» What you have to do
Return exactly those lines of the material that fall between the line with "bmesh.ops.recalc_face_normals(bm, faces=bm.faces)" and the final line, both included.

» Listed records

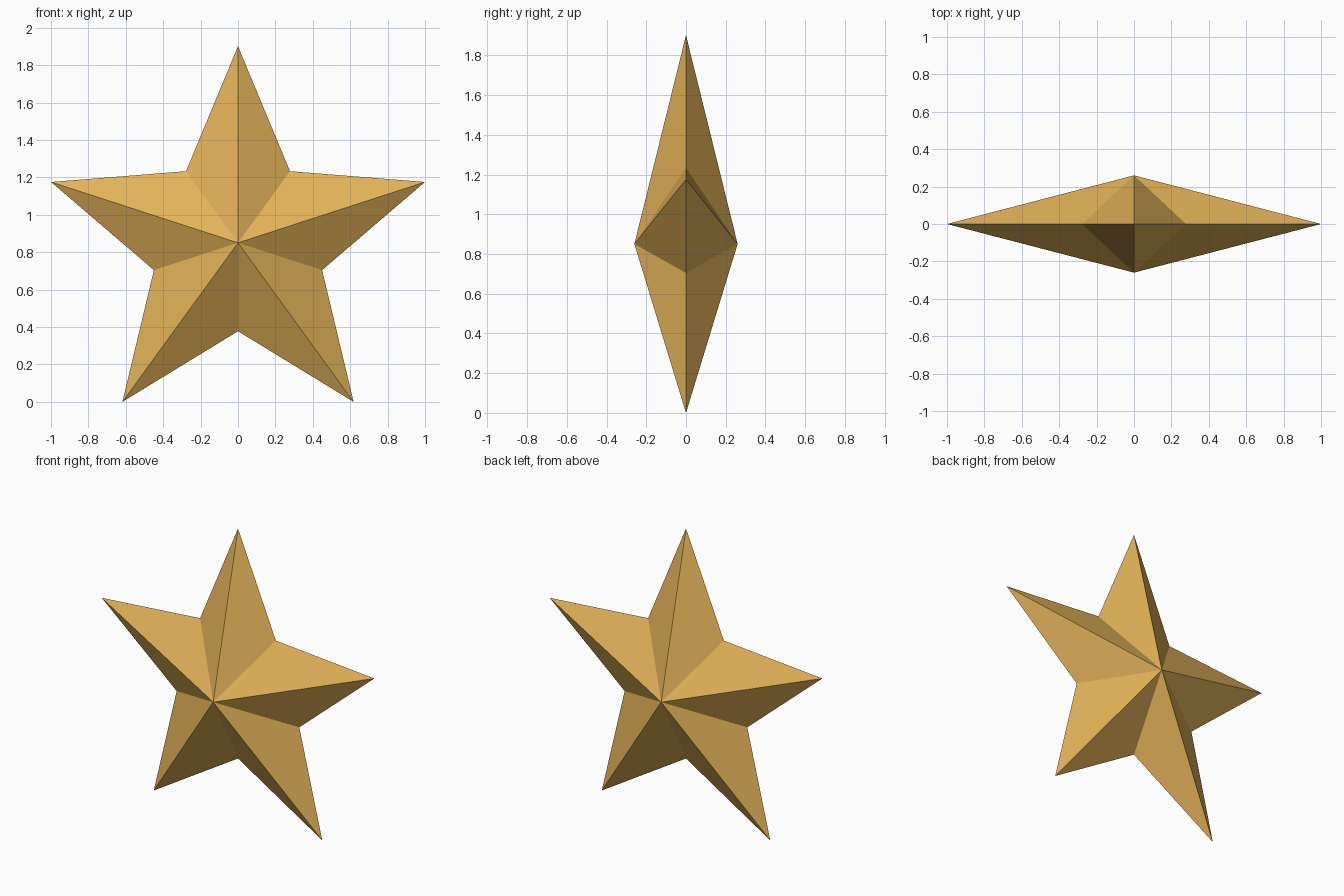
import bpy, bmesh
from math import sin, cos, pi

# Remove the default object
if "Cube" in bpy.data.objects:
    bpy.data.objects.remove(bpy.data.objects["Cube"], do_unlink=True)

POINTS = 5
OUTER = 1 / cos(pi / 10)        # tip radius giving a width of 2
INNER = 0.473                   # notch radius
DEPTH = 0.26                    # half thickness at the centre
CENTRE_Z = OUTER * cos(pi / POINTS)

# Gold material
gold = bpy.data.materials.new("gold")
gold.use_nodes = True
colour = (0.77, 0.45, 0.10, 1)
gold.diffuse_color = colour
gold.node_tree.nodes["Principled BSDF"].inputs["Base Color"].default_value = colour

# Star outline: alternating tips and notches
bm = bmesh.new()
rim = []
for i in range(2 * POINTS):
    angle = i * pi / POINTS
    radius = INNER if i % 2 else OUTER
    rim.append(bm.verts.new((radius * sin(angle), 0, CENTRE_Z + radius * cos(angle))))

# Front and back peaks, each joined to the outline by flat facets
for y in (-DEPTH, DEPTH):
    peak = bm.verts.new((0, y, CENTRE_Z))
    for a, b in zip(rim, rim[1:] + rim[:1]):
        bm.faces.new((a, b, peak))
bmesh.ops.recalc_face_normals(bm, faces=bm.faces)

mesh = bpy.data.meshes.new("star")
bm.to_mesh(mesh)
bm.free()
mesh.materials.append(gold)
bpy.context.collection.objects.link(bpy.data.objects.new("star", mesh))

» Output below
bmesh.ops.recalc_face_normals(bm, faces=bm.faces)

mesh = bpy.data.meshes.new("star")
bm.to_mesh(mesh)
bm.free()
mesh.materials.append(gold)
bpy.context.collection.objects.link(bpy.data.objects.new("star", mesh))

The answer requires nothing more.